The pork recipe Tony has provided here is easy to make, especially if you apply these tips: “After the pork is grilled, make sure you let it rest at room temperature for at least ten minutes, if not twenty. You want the meat to reach the same temperature on the inside as it is on the outside.” Tony added, “If you purchase the veal stock, then all you have to do is trim, season, and grill the pork. It’s the easiest dish to make, and good in summer and winter.”

After you’ve served your family and guest all of the above, don’t forget a scrumptious winter dessert. Tony’s given us an apple tart recipe that is sweet, flavorful, and the perfect compliment to any meal.

“The tart uses a pastry crust, which is simple: cold butter, flour, sugar, and maybe an egg if you want. Make sure you still see pea-size pieces of butter when you’re cutting the butter into the flour. You don’t want smooth dough. The least amount of flour the better,” Tony said.

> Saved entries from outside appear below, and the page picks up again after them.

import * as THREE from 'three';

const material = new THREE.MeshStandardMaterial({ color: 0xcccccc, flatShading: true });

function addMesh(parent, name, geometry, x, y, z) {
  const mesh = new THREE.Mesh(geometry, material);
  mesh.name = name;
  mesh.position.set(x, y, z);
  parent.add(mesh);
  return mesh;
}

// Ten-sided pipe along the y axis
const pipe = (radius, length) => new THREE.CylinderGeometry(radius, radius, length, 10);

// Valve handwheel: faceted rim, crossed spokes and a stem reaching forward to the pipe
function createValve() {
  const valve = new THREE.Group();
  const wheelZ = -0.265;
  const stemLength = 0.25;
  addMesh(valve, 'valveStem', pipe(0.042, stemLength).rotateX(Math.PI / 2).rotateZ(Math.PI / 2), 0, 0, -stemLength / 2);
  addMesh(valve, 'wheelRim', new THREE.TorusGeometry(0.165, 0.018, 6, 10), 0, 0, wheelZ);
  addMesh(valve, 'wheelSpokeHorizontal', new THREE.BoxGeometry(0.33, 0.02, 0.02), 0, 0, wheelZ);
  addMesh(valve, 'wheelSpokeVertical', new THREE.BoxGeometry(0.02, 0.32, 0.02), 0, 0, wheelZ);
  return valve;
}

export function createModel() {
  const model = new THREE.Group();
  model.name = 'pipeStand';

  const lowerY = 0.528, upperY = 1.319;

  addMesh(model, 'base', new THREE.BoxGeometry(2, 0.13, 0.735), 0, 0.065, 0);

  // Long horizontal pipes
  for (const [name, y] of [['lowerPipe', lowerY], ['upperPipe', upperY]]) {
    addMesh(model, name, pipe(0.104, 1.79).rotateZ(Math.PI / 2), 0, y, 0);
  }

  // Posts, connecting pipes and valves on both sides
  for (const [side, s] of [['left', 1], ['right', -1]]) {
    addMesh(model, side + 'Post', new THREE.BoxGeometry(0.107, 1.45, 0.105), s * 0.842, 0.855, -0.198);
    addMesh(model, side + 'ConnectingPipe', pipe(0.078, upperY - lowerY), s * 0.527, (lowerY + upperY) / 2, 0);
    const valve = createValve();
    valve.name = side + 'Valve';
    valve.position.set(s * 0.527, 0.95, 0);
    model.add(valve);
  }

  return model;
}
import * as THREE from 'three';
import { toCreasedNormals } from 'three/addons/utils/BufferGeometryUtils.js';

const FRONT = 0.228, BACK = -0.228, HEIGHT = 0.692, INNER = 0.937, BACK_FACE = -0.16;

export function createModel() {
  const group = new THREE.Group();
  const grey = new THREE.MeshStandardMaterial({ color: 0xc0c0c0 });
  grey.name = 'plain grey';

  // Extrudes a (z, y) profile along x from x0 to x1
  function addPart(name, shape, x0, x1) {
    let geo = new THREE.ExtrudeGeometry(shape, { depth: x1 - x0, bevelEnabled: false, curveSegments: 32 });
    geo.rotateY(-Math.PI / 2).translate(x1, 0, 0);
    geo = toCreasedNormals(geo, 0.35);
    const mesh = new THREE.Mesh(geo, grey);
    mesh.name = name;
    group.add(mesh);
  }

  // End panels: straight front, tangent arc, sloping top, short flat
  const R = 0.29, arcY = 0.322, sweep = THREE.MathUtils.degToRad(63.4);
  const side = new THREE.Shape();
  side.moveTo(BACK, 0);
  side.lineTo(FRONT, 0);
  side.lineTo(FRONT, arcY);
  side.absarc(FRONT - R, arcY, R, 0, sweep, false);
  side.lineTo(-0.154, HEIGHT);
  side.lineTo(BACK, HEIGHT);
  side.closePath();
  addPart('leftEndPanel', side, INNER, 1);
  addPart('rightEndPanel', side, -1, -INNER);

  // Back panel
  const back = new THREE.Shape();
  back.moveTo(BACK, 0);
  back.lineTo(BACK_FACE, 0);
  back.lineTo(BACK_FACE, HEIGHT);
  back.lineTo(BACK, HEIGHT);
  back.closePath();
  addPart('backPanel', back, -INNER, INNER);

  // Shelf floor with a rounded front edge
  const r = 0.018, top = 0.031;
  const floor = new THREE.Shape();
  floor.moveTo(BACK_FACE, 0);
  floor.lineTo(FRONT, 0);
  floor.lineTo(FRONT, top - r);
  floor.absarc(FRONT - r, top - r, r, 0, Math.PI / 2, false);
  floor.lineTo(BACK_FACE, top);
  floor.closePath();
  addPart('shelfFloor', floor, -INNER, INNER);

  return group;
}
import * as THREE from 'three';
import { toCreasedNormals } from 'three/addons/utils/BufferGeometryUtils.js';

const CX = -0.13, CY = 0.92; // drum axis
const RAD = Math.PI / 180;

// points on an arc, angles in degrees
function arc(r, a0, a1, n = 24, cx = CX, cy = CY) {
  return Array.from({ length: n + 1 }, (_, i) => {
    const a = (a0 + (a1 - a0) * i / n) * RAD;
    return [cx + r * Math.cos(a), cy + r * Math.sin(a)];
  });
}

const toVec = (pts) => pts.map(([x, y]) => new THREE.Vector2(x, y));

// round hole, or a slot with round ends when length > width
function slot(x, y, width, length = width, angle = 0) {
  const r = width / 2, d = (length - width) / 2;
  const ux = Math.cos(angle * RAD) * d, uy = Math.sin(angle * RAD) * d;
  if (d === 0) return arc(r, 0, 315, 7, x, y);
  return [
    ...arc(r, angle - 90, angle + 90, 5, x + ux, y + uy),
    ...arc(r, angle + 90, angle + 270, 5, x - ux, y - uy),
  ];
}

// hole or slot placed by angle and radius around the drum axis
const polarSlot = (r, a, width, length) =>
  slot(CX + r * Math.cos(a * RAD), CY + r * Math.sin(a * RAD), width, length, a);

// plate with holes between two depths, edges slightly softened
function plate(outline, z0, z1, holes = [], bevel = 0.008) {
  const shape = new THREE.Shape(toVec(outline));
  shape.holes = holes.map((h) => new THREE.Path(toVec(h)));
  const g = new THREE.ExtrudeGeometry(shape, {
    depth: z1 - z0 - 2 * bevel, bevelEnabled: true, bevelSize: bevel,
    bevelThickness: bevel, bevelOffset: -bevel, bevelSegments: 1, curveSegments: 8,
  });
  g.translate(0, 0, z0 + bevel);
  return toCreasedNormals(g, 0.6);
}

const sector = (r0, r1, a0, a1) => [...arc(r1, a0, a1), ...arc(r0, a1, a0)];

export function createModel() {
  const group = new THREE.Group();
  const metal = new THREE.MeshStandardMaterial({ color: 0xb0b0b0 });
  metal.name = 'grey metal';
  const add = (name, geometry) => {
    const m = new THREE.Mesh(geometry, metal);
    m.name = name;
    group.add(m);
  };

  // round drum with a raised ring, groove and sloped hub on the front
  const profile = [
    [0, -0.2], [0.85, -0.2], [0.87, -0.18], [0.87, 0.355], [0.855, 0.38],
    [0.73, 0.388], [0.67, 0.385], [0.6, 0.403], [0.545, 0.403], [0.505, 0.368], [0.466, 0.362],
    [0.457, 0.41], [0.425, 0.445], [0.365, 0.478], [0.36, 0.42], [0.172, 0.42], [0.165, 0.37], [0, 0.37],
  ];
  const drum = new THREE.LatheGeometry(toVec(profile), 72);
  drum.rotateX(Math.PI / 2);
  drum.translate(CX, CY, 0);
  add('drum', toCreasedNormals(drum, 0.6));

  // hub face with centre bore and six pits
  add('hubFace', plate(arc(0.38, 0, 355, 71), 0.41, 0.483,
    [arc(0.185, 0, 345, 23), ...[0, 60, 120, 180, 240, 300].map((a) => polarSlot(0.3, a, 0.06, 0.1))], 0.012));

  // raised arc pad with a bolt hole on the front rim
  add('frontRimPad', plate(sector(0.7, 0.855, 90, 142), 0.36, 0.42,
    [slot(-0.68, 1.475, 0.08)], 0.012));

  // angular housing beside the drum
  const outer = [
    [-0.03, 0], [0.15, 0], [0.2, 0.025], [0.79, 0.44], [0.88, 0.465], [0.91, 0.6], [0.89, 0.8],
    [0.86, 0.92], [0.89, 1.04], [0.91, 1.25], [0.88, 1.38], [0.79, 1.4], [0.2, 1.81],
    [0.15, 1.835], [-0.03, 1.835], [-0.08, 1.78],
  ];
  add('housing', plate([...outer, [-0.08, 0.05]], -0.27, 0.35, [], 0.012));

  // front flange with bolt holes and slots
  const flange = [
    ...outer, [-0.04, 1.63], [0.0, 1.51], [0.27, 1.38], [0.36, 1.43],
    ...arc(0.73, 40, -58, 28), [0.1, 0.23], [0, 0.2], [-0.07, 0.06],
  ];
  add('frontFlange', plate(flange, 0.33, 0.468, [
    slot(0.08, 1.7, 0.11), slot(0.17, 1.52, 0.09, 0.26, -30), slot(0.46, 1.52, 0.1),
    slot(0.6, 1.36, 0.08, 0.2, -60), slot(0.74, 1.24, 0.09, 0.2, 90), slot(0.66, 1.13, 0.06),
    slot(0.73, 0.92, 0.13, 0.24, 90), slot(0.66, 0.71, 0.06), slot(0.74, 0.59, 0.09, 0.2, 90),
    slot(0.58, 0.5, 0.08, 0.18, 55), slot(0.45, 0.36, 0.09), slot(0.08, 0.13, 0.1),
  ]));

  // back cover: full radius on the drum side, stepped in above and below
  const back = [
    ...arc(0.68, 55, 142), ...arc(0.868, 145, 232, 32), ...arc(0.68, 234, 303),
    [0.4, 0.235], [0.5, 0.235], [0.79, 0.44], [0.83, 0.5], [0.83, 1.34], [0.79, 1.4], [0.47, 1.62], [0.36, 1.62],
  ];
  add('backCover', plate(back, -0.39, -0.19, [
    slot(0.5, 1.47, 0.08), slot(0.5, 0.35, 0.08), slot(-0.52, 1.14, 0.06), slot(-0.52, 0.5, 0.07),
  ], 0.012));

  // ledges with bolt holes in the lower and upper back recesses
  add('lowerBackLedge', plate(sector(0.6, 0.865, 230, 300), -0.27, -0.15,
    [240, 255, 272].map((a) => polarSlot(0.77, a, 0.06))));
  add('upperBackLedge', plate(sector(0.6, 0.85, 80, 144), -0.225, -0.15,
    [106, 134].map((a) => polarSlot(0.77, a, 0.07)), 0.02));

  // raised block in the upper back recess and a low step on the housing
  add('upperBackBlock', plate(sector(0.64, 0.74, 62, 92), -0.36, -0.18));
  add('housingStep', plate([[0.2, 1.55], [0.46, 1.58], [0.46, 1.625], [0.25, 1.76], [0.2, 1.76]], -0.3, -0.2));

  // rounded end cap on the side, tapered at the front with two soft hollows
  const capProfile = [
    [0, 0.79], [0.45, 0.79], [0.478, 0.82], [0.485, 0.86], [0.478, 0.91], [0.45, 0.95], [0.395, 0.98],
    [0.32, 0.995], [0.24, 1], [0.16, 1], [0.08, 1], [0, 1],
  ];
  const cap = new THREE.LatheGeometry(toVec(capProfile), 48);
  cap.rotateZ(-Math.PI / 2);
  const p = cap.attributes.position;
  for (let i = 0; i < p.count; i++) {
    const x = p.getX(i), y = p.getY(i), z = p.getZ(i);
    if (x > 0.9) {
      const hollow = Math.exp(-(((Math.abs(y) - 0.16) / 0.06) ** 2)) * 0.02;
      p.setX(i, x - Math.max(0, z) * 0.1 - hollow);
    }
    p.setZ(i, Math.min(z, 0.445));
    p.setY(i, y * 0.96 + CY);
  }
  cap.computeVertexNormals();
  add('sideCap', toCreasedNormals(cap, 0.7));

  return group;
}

All this talk of dessert has made me hungry. Might be time for another trip to The Grill for dinner. The Grill on Main is open Tuesday through Saturday for dinner. On Thursdays, Fridays, and Saturdays, Tony offers a Two-for-One entrée special. And, don’t forget to order the Dark Chocolate Bread Pudding. You’ll thank me!

Lobster Turnover with Shrimp and Lemon Cream
Serves 8
1 lb. Cooked lobster meat diced
2 qt. heavy cream
2 scallions - chopped
¼ cup flour
Salt and white pepper
1 package phyllo dough
1 tsp. butter
2 oz. cooked shrimp - diced
½ lemon

Saute the scallions with the butter. Add the flour to make roux, whisk in 1 qt. cream, wine, fold in lobster meat and season to taste with salt and pepper.

Reduce the cream by half, add salt and pepper, lemon juice and shrimp.

Use 3 sheets of phyllo and brush with butter on each layer, cut in four lengthwise and put lobster filling in bottom of each and fold in triangles like a flag. Should make approximatly 8. Bake for 10 minutes at 400 degrees.